START INFORMATION
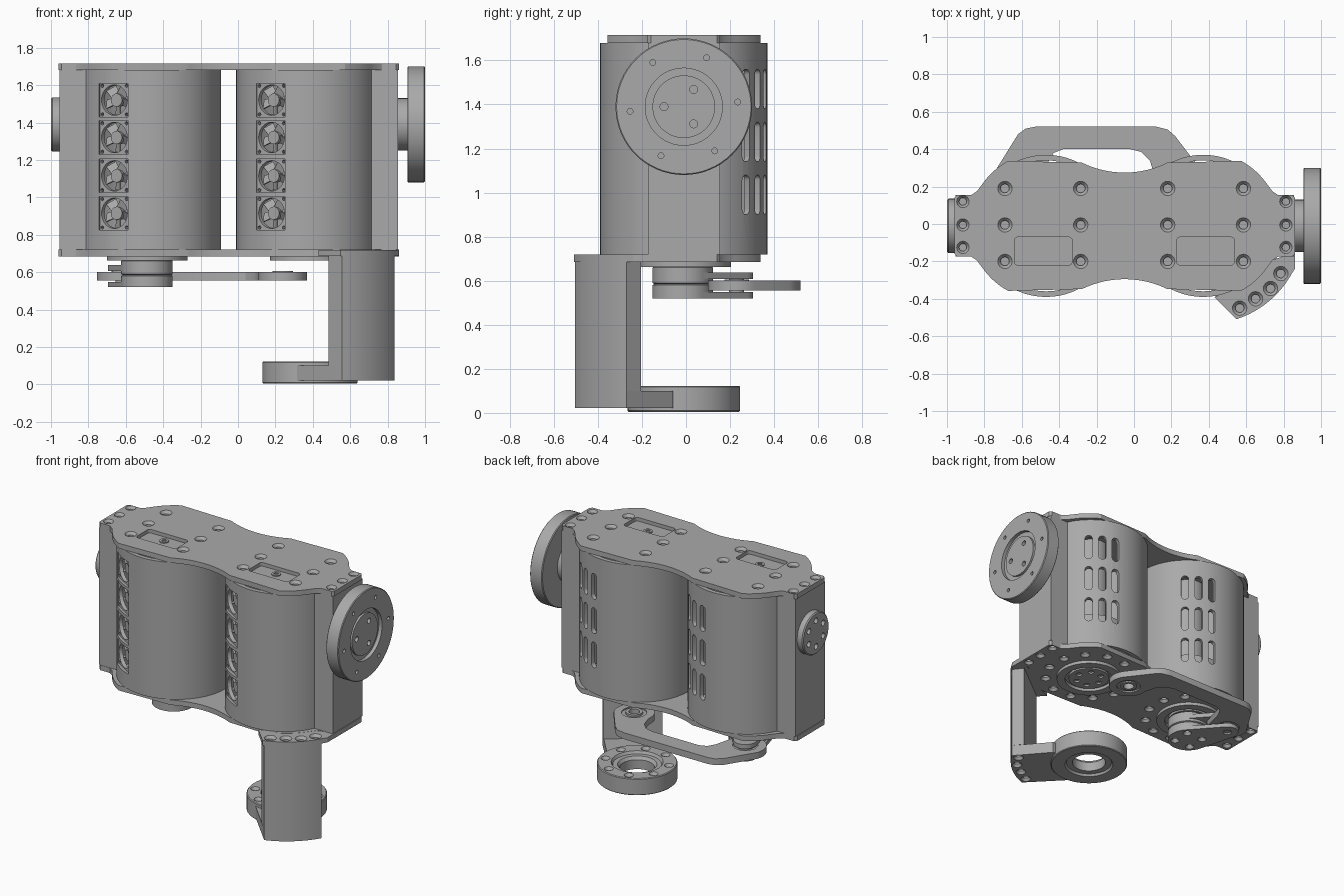
import bpy, bmesh
from math import cos, sin, radians, pi
from mathutils import Matrix, Vector, geometry

if "Cube" in bpy.data.objects:
    bpy.data.objects.remove(bpy.data.objects["Cube"])

grey = bpy.data.materials.new("machined_grey")
grey.use_nodes = True
grey.diffuse_color = (0.4, 0.4, 0.4, 1)
grey.node_tree.nodes["Principled BSDF"].inputs["Base Color"].default_value = (0.4, 0.4, 0.4, 1)

MID, CY = -0.05, -0.01
T = Matrix.Translation


def arc(cx, cy, r, a0, a1, n=24):
    steps = [radians(a0 + (a1 - a0) * i / n) for i in range(n + 1)]
    return [(cx + r * cos(a), cy + r * sin(a)) for a in steps]


def prism(bm, pts, z0, z1, m=Matrix()):
    """Extruded outline."""
    low = [bm.verts.new(m @ Vector((x, y, z0))) for x, y in pts]
    top = [bm.verts.new(m @ Vector((x, y, z1))) for x, y in pts]
    bm.faces.new(low[::-1])
    bm.faces.new(top)
    for i in range(len(pts)):
        j = (i + 1) % len(pts)
        bm.faces.new((low[i], low[j], top[j], top[i]))


def lathe(bm, profile, m=Matrix(), n=64, closed=False):
    """Turned solid with capped ends, or a ring when the profile is closed."""
    rings = [[bm.verts.new(m @ Vector((r * cos(2 * pi * i / n), r * sin(2 * pi * i / n), z)))
              for i in range(n)] for r, z in profile]
    pairs = list(zip(rings, rings[1:]))
    if closed:
        pairs.append((rings[-1], rings[0]))
    else:
        bm.faces.new(rings[0])
        bm.faces.new(rings[-1])
    for a, b in pairs:
        for i in range(n):
            j = (i + 1) % n
            bm.faces.new((a[i], a[j], b[j], b[i]))


def tube(bm, r0, r1, z0, z1, m=Matrix()):
    lathe(bm, [(r0, z0), (r1, z0), (r1, z1), (r0, z1)], m, closed=True)


def screw_hole(bm, x, y, z, up=1, r=0.042):
    lathe(bm, [(r, 0.004), (r * 0.55, -0.018), (r * 0.55, -0.03)],
          T((x, y, z)) @ Matrix.Diagonal((1, 1, up, 1)), 24)


def build(name, bm, cutter=None):
    """Turn the mesh into an object, cut it, and shade it."""
    def make(label, b):
        bmesh.ops.recalc_face_normals(b, faces=b.faces)
        mesh = bpy.data.meshes.new(label)
        b.to_mesh(mesh)
        b.free()
        mesh.materials.append(grey)
        o = bpy.data.objects.new(label, mesh)
        bpy.context.collection.objects.link(o)
        return o
    ob = make(name, bm)
    bpy.ops.object.select_all(action='DESELECT')
    bpy.context.view_layer.objects.active = ob
    ob.select_set(True)
    if cutter:
        tool = make("cutter", cutter)
        tool.hide_render = True
        mod = ob.modifiers.new("cut", 'BOOLEAN')
        mod.object, mod.solver = tool, 'EXACT'
        bpy.ops.object.modifier_apply(modifier="cut")
        bpy.data.objects.remove(tool)
    bpy.ops.object.shade_smooth_by_angle(angle=radians(30))
    return ob


# Figure-eight plate outline with square ends
quarter = [(0.91, 0.15), (0.895, 0.165), (0.82, 0.165), (0.79, 0.185)]
quarter += arc(0.435, 0, 0.395, 36, 61.6, 12) + arc(0, 0.804, 0.519, -61.6, -90, 12)[1:]
left_q = [(-x, y) for x, y in quarter[-2::-1]]
half = quarter + left_q
outline = [(x + MID, y + CY) for x, y in half + [(x, -y) for x, y in half[::-1]]]
grid = [(x, y) for x in (-0.69, -0.285, 0.18, 0.585) for y in (0.19, -0.005, -0.2)]
ends = [(x, y) for x in (-0.915, 0.812) for y in (0.12, -0.005, -0.125)]

# Top plate with screw holes and two pockets
bm, cut = bmesh.new(), bmesh.new()
prism(bm, outline, 1.68, 1.715)
for x, y in grid:
    screw_hole(cut, x, y, 1.715)
for x, y in ends:
    screw_hole(cut, x, y, 1.715, r=0.036)
for x in (-0.485, 0.383):
    box = []
    for sx, sy, a in ((1, 1, 0), (-1, 1, 90), (-1, -1, 180), (1, -1, 270)):
        box += arc(x + sx * 0.135, -0.145 + sy * 0.055, 0.02, a, a + 90, 4)
    prism(cut, box, 1.69, 1.73)
build("top_plate", bm, cut)
bm = bmesh.new()
for x in (-0.485, 0.383):
    tube(bm, 0.014, 0.03, 1.685, 1.697, T((x, -0.125, 0)))
build("pocket_screws", bm)

# Bottom plate with screw holes
bm, cut = bmesh.new(), bmesh.new()
prism(bm, outline, 0.685, 0.72)
for cx in (-0.485, 0.385):
    for x, y in arc(cx, CY, 0.29, 15, 345, 11):
        screw_hole(cut, x, y, 0.685, -1, 0.036)
for x, y in ends:
    screw_hole(cut, x, y, 0.685, -1, 0.034)
build("bottom_plate", bm, cut)

# Bracket flange that carries the arm
outer = arc(0.385, CY, 0.525, -72, -29, 16)
arm_holes = [(0.565, -0.45), (0.65, -0.40), (0.73, -0.345), (0.785, -0.265)]
bm, cut = bmesh.new(), bmesh.new()
prism(bm, [(0.43, -0.39)] + outer + [(0.86, -0.24), (0.86, -0.15), (0.72, -0.2), (0.6, -0.32)], 0.686, 0.719)
for x, y in arm_holes:
    screw_hole(cut, x, y, 0.719)
build("arm_flange", bm, cut)

# Arm wall and foot
outer = arc(0.385, CY, 0.522, -71, -30, 16)
bm = bmesh.new()
prism(bm, outer + [(0.785, -0.205), (0.485, -0.435)], 0.1, 0.686)
build("arm_wall", bm)
bm, cut = bmesh.new(), bmesh.new()
prism(bm, outer + [(0.655, -0.06), (0.56, -0.06), (0.3, -0.24)], 0.022, 0.1)
lathe(cut, [(0.2, 0), (0.2, 0.2)], T((0.385, CY, 0)))
for x, y in arm_holes:
    screw_hole(cut, x, y, 0.022, -1, 0.036)
build("arm_foot", bm, cut)

# Lower bearing ring
bm, cut = bmesh.new(), bmesh.new()
lathe(bm, [(0.11, 0.02), (0.15, 0.02), (0.16, 0.005), (0.25, 0.005), (0.255, 0.01), (0.255, 0.118),
           (0.25, 0.123), (0.165, 0.123), (0.155, 0.105), (0.125, 0.105), (0.11, 0.085)],
      T((0.385, CY, 0)), closed=True)
for x, y in arc(0.385, CY, 0.208, 20, 335, 7):
    screw_hole(cut, x, y, 0.123, r=0.032)
build("lower_bearing_ring", bm, cut)

# Motor housings: slotted shells, cores, fans
FAN = 238
rows = (1.52, 1.32, 1.115, 0.915)
for side, cx in (("right", MID - 0.42), ("left", MID + 0.42)):
    base = T((cx, CY, 0))
    bm, cut = bmesh.new(), bmesh.new()
    tube(bm, 0.35, 0.38, 0.72, 1.68, base)
    to_y = Matrix.Rotation(radians(90), 4, 'Y')
    for ang in (48, 62, 76):
        m = base @ Matrix.Rotation(radians(ang), 4, 'Z')
        for z in (1.47, 1.23, 0.99):
            slot = arc(-0.065, 0, 0.025, 90, 270, 8) + arc(0.065, 0, 0.025, -90, 90, 8)
            prism(cut, slot, 0.3, 0.45, m @ T((0, 0, z)) @ to_y)
    face = base @ Matrix.Rotation(radians(FAN), 4, 'Z')
    square = [(-0.09, -0.09), (0.09, -0.09), (0.09, 0.09), (-0.09, 0.09)]
    for z in rows:
        prism(cut, square, 0.3, 0.45, face @ T((0, 0, z)) @ to_y)
    build(side + "_motor_shell", bm, cut)

    bm, cut = bmesh.new(), bmesh.new()
    for z in rows:
        m = face @ T((0, 0, z)) @ to_y
        prism(bm, square, 0.335, 0.36, m)
        lathe(cut, [(0.078, 0.32), (0.083, 0.38)], m, 32)
        for x, y in arc(0, 0, 0.108, 45, 315, 3):
            lathe(cut, [(0.009, 0.32), (0.009, 0.38)], m @ T((x, y, 0)), 12)
    build(side + "_fan_frames", bm, cut)

    bm = bmesh.new()
    for z in rows:
        m = face @ T((0, 0, z)) @ to_y
        lathe(bm, [(0.035, 0.3), (0.035, 0.34)], m, 24)
        for k in range(5):
            blade = m @ Matrix.Rotation(2 * pi * k / 5, 4, 'Z') @ T((0.055, 0, 0.32)) @ Matrix.Rotation(0.6, 4, 'X')
            prism(bm, [(-0.03, -0.025), (0.022, -0.03), (0.022, 0.03), (-0.03, 0.025)], -0.003, 0.003, blade)
    build(side + "_fan_rotors", bm)
    bm = bmesh.new()
    lathe(bm, [(0.26, 0.72), (0.26, 1.02), (0.12, 1.02), (0.12, 1.68)], base)
    build(side + "_motor_core", bm)

# End blocks
for name, x0, x1 in (("right_end_block", -0.955, -0.81), ("left_end_block", 0.71, 0.855)):
    bm = bmesh.new()
    prism(bm, [(x0, -0.173), (x1, -0.173), (x1, 0.155), (x0, 0.155)], 0.72, 1.68)
    build(name, bm)

# Side output flange on +x, and boss on -x; local z points outward, local x to +y
face_left = Matrix(((0, 0, 1, 0), (1, 0, 0, CY), (0, 1, 0, 1.39), (0, 0, 0, 1)))
face_right = Matrix(((0, 0, -1, 0), (1, 0, 0, CY), (0, 1, 0, 1.39), (0, 0, 0, 1)))
bm, cut = bmesh.new(), bmesh.new()
lathe(bm, [(0.14, 0.85), (0.14, 0.905), (0.305, 0.905), (0.31, 0.91), (0.31, 0.995), (0.305, 1.0),
           (0.175, 1.0), (0.175, 0.975), (0.142, 0.975), (0.142, 0.99)], face_left)
for r, size, a in ((0.09, 0.018, 60), (0.245, 0.013, 5), (0.245, 0.013, 65)):
    for x, y in arc(0, 0, r, a, a + 240, 2):
        lathe(cut, [(size, 0.96), (size, 1.02)], face_left @ T((x, y, 0)), 20)
build("output_flange", bm, cut)
bm, cut = bmesh.new(), bmesh.new()
lathe(bm, [(0.145, 0.95), (0.145, 0.993), (0.138, 1.0)], face_right)
for x, y in arc(0, 0, 0.09, 30, 330, 5):
    lathe(cut, [(0.02, 0.97), (0.02, 1.02)], face_right @ T((x, y, 0)), 20)
build("side_boss", bm, cut)

# Underside bearings and hubs
for side, cx in (("right", -0.485), ("left", 0.385)):
    m = T((cx, CY, 0))
    bm, cut = bmesh.new(), bmesh.new()
    tube(bm, 0.16, 0.215, 0.663, 0.686, m)
    build(side + "_bearing_ring", bm)
    bm = bmesh.new()
    lathe(bm, [(0.135, 0.668), (0.135, 0.69)], m)
    for x, y in arc(0, 0, 0.085, 0, 300, 5):
        lathe(cut, [(0.02, 0.65), (0.02, 0.68)], m @ T((x, y, 0)), 20)
    build(side + "_output_hub", bm, cut)

# Crank: hub with two forked ears
pivot = (-0.62, 0.23)
bm, cut = bmesh.new(), bmesh.new()
lathe(bm, [(0.138, 0.548), (0.138, 0.58), (0.128, 0.585), (0.138, 0.59), (0.138, 0.66), (0.12, 0.67)], T((-0.487, CY - 0.005, 0)))
build("crank_hub", bm)
bm = bmesh.new()
pts = arc(-0.487, CY - 0.005, 0.138, 0, 354, 59) + arc(*pivot, 0.075, 0, 350, 35)
shape = [pts[i] for i in geometry.convex_hull_2d([Vector(p) for p in pts])]
prism(bm, shape, 0.52, 0.548)
prism(bm, shape, 0.607, 0.638)
for x, y in arc(-0.487, CY - 0.005, 0.09, 45, 315, 3) + [pivot]:
    screw_hole(cut, x, y, 0.52, -1, 0.032)
build("crank_ears", bm, cut)

# Offset link bar with pivot bearings
bm, cut = bmesh.new(), bmesh.new()
link = arc(*pivot, 0.135, 160, 330, 24) + [(-0.46, 0.33), (-0.43, 0.38), (-0.38, 0.40), (-0.02, 0.40),
                                           (0.04, 0.385), (0.085, 0.34)]
link += arc(0.24, 0.23, 0.13, 170, 400, 28) + [(0.22, 0.47), (0.18, 0.505), (0.12, 0.52),
                                               (-0.53, 0.52), (-0.58, 0.51), (-0.62, 0.48)]
prism(bm, link, 0.555, 0.6)
for x, y in (pivot, (0.24, 0.23)):
    lathe(cut, [(0.08, 0.5), (0.08, 0.7)], T((x, y, 0)), 40)
build("link_bar", bm, cut)
bm = bmesh.new()
for x, y in (pivot, (0.24, 0.23)):
    tube(bm, 0.035, 0.055, 0.556, 0.606, T((x, y, 0)))
    tube(bm, 0.055, 0.081, 0.565, 0.592, T((x, y, 0)))
lathe(bm, [(0.034, 0.53), (0.034, 0.62)], T((*pivot, 0)), 32)
build("link_bearings", bm)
END INFORMATION
Leave out every line above except those from the line with "pairs = list(zip(rings, rings[1:]))" up to and including the line with "b.to_mesh(mesh)", and copy those exactly.

### TASK RESULT
    pairs = list(zip(rings, rings[1:]))
    if closed:
        pairs.append((rings[-1], rings[0]))
    else:
        bm.faces.new(rings[0])
        bm.faces.new(rings[-1])
    for a, b in pairs:
        for i in range(n):
            j = (i + 1) % n
            bm.faces.new((a[i], a[j], b[j], b[i]))


def tube(bm, r0, r1, z0, z1, m=Matrix()):
    lathe(bm, [(r0, z0), (r1, z0), (r1, z1), (r0, z1)], m, closed=True)


def screw_hole(bm, x, y, z, up=1, r=0.042):
    lathe(bm, [(r, 0.004), (r * 0.55, -0.018), (r * 0.55, -0.03)],
          T((x, y, z)) @ Matrix.Diagonal((1, 1, up, 1)), 24)


def build(name, bm, cutter=None):
    """Turn the mesh into an object, cut it, and shade it."""
    def make(label, b):
        bmesh.ops.recalc_face_normals(b, faces=b.faces)
        mesh = bpy.data.meshes.new(label)
        b.to_mesh(mesh)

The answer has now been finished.